Article written by Cécile Prudhomme and published in Le Monde magazine on 20 june 2022
In recent months, many retailers have developed live demonstration sessions on the Internet to promote their products. A concept from China that allows to trigger more purchases on the Internet.
“Hello everyone. We’re delighted to have you back for this Moulinex “live shopping” (…) with this blender, you can do unexpected things (…) it will make your life easier”. In a kitchen setting Lydie and Chef Fred, the two hosts in red aprons, are rehearsing a live demonstration session on Thursday 12 May, which will be broadcast in a few minutes on the Moulinex website and its Facebook account. For half an hour, they will praise the merits of a household appliance by making recipes in front of Internet users, who will be able to ask them questions and… immediately buy the appliance thanks to a short-lived promotional code that will reduce its price by 50 euros, or 26%.
In the adjoining room, which reproduces the atmosphere of a trade fair, two presenters are waiting to demonstrate Samsung’s ultra-flat TV screens to visitors to the Fnac website. The next room is entirely dressed in pink and white. The illusion is perfect. It’s like entering a Dior boutique. On the luxury brand’s website, a user initiates a call with a consultant. Immediately the camera is switched on for a personalized live shopping session.
This “live shopping” factory has been installed since April 2021 in an office’s basement a few meters from the Arc de Triomphe in Paris. Halfway between teleshopping and Tupperware meetings, this concept of live Internet demonstrations for commercial purposes is very popular in Asian countries.
In China, this market, which weighed 171 billion dollars (163 billion euros) in 2020, should reach 423 billion dollars by the end of 2022 according to McKinsey for whom “sales made through live-commerce could represent up to 10% to 20% of all e-commerce by 2026”, at the global level. In France, some sessions, with the help of advertising and muses, have succeeded in gathering up to 12,000 live spectators.
Here, on 1,534 square meters, the company Globe Groupe, which designs stands in points of sale, has built around thirty showrooms for live shopping for approximately forty brands. Sixty sales representatives can even answer calls until 11pm. “This is the time when you buy online and need advice,” explains Jeremy Dahan, who founded Globe Groupe in 2002.
The lockdown during Covid and the closing of shops gave a boost to this mode of demonstrating and buying products. Since then, the phenomenon has accompanied the development of online commerce and its 42.7 million followers in France. And this type of video session helps boost sales.
The first obstacle to buying on the Internet is the lack of human advice,” says Mr Dahan. When there is interaction, the average shopping basket is 2.5 times bigger for the same product than when people are left to their own devices. Research firm Gartner estimates that the proportion of Internet users who decide to make a purchase by visiting an e-commerce site is only 1 to 1.5%, but this rate jumps to 15% to 35% when Internet users view content.

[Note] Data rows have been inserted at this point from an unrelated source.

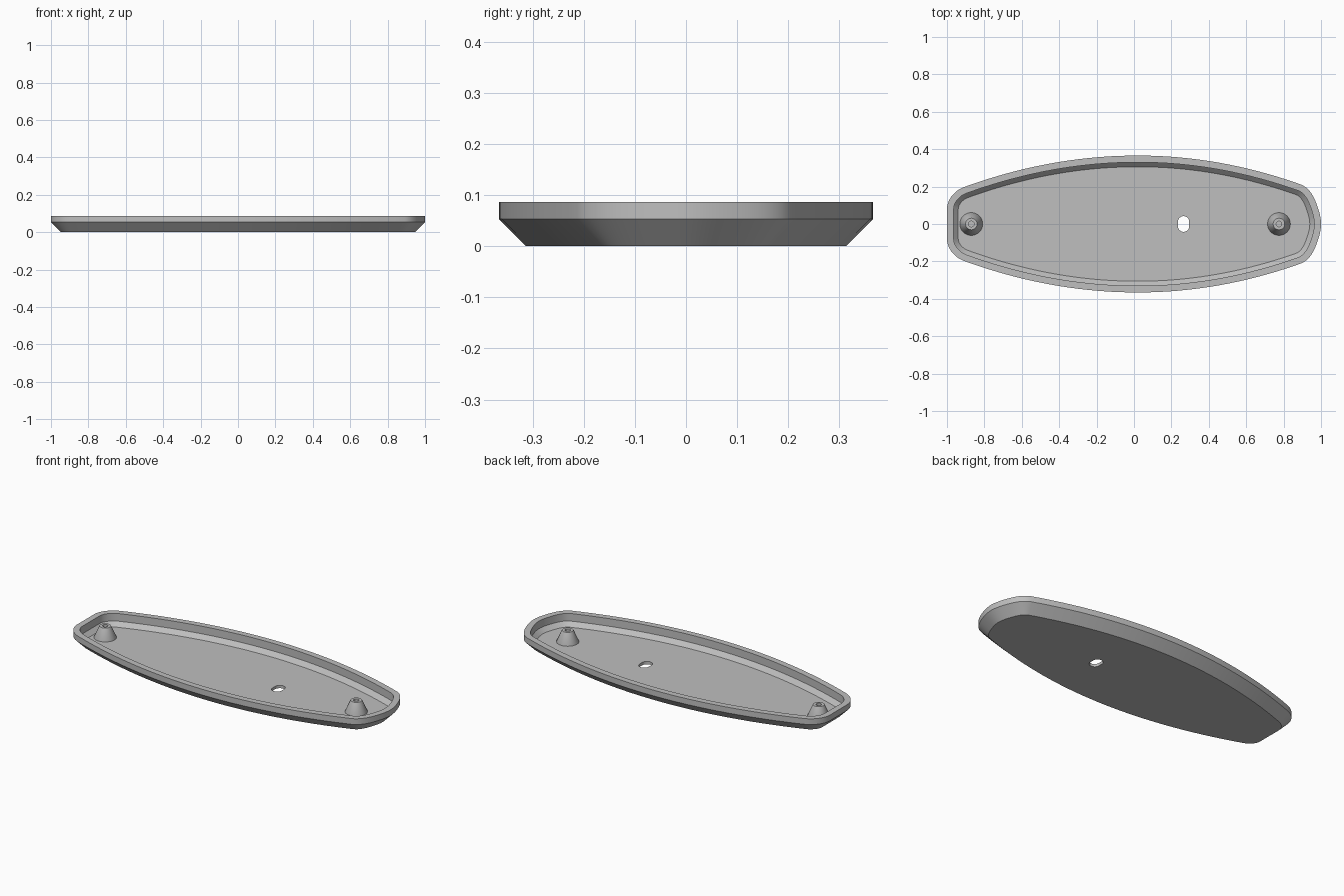
import bpy, bmesh, math
from mathutils import Vector
from mathutils.geometry import interpolate_bezier

cube = bpy.data.objects.get("Cube")
if cube:
    bpy.data.objects.remove(cube)

grey = bpy.data.materials.new("plain_grey")
grey.use_nodes = True
colour = (0.52, 0.52, 0.52, 1)
grey.diffuse_color = colour
grey.node_tree.nodes["Principled BSDF"].inputs["Base Color"].default_value = colour

FLOOR = 0.017


def finish(bm, name):
    """Turn a bmesh into a smooth-shaded object with crisp edges."""
    bmesh.ops.recalc_face_normals(bm, faces=bm.faces)
    mesh = bpy.data.meshes.new(name)
    bm.to_mesh(mesh)
    bm.free()
    mesh.materials.append(grey)
    obj = bpy.data.objects.new(name, mesh)
    bpy.context.collection.objects.link(obj)
    bpy.ops.object.select_all(action='DESELECT')
    obj.select_set(True)
    bpy.context.view_layer.objects.active = obj
    bpy.ops.object.shade_smooth_by_angle(angle=math.radians(25))
    return obj


def inset(points, d):
    """Move a clockwise outline inward by d."""
    out = []
    for i, p in enumerate(points):
        a = (p - points[i - 1]).normalized()
        b = (points[(i + 1) % len(points)] - p).normalized()
        t = (a + b).normalized()
        out.append(p + Vector((t.y, -t.x)) * d / t.dot(a))
    return out


def ring(bm, points, z):
    return [bm.verts.new((p.x, p.y, z)) for p in points]


def bridge(bm, lower, upper):
    n = len(lower)
    for i in range(n):
        j = (i + 1) % n
        bm.faces.new((lower[i], lower[j], upper[j], upper[i]))


def fill(bm, *loops):
    """Fill the flat area between an outer loop and a hole."""
    edges = []
    for loop in loops:
        for i, v in enumerate(loop):
            w = loop[i - 1]
            edges.append(bm.edges.get((w, v)) or bm.edges.new((w, v)))
    bmesh.ops.triangle_fill(bm, use_beauty=True, edges=edges)


# Half outline: knot, handle, handle, knot, and the segment count
segments = [
    ((-1, 0), (-1, .03), (-1, .05), (-1, .08), 2),
    ((-1, .08), (-1, .13), (-.96, .179), (-.91, .197), 9),
    ((-.91, .197), (-.6, .31), (-.29, .366), (.02, .366), 20),
    ((.02, .366), (.31, .366), (.6, .315), (.89, .212), 20),
    ((.89, .212), (.935, .196), (.96, .15), (.975, .11), 9),
    ((.975, .11), (.99, .07), (1, .035), (1, 0), 5),
]
half = []
for *knots, count in segments:
    half += interpolate_bezier(*[Vector(k) for k in knots], count + 1)[:-1]
half = [Vector((p[0], p[1])) for p in half] + [Vector((1, 0))]
outline = half + [Vector((p.x, -p.y)) for p in reversed(half[1:-1])]

# Tray shell: chamfered underside, upright rim, stepped inside wall
bm = bmesh.new()
steps = [(.053, 0), (0, .053), (0, .087), (.036, .087), (.036, FLOOR + .025), (.06, FLOOR)]
rings = [ring(bm, inset(outline, d), z) for d, z in steps]
for lower, upper in zip(rings, rings[1:]):
    bridge(bm, lower, upper)

# Slot through the floor: two half circles joined by short straights
slot = []
for i in range(32):
    a = 2 * math.pi * (i + .5) / 32
    slot.append(Vector((.265 + .03 * math.cos(a),
                        .03 * math.sin(a) + math.copysign(.012, math.sin(a)))))
slot_low, slot_high = ring(bm, slot, 0), ring(bm, slot, FLOOR)
bridge(bm, slot_low, slot_high)
fill(bm, rings[0], slot_low)
fill(bm, rings[-1], slot_high)
finish(bm, "tray")


# Tapered screw posts with a blind hole
def post(name, x):
    bm = bmesh.new()
    circle = [Vector((math.cos(i * math.pi / 16), math.sin(i * math.pi / 16))) for i in range(32)]
    profile = [(.061, FLOOR - .003), (.061, FLOOR), (.031, .085), (.015, .085), (.015, .03)]
    loops = [ring(bm, [c * r + Vector((x, 0)) for c in circle], z) for r, z in profile]
    for lower, upper in zip(loops, loops[1:]):
        bridge(bm, lower, upper)
    bm.faces.new(loops[0])
    bm.faces.new(loops[-1])
    finish(bm, name)


post("right_screw_post", -.87)
post("left_screw_post", .775)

“We have two to three times more views on replay than on live in the first month. And we sell three times as many products in the category during the week following the live show,” confirms Vincent Berry, marketing director of Groupe SEB France. It has to be said that these live videos are an opportunity to push Internet users to buy, with a lot of discounts. JouéClub does not have a promotional code and, since April 2021, has been organizing one live shopping session per month to present the leading toys of the moment, but rather a competition to win one of the products presented. Each video attracts “between 150 and 200 live viewers and more than 20,000 views in total with the replay,” says Annaïg Jermelus, digital marketing manager at JouéClub. On average, 5% to 10% of viewers buy the toys presented on the JouéClub e-commerce site.
A sign of the interest of this communication channel is that some distributors include it in their commercial negotiations with brands, to put them forward in the same way as catalogues or shelf space. In France, will the concept of “live shopping” follow the same path as in Asia? We have to be wary,” says Mr Dahan, “because we don’t have the same distribution system as China, where, given the size of the country, 80% of the population doesn’t have access to the product. On the other hand, in the United States, where the distribution structures are closer to ours, live shopping is really starting to be industrialized.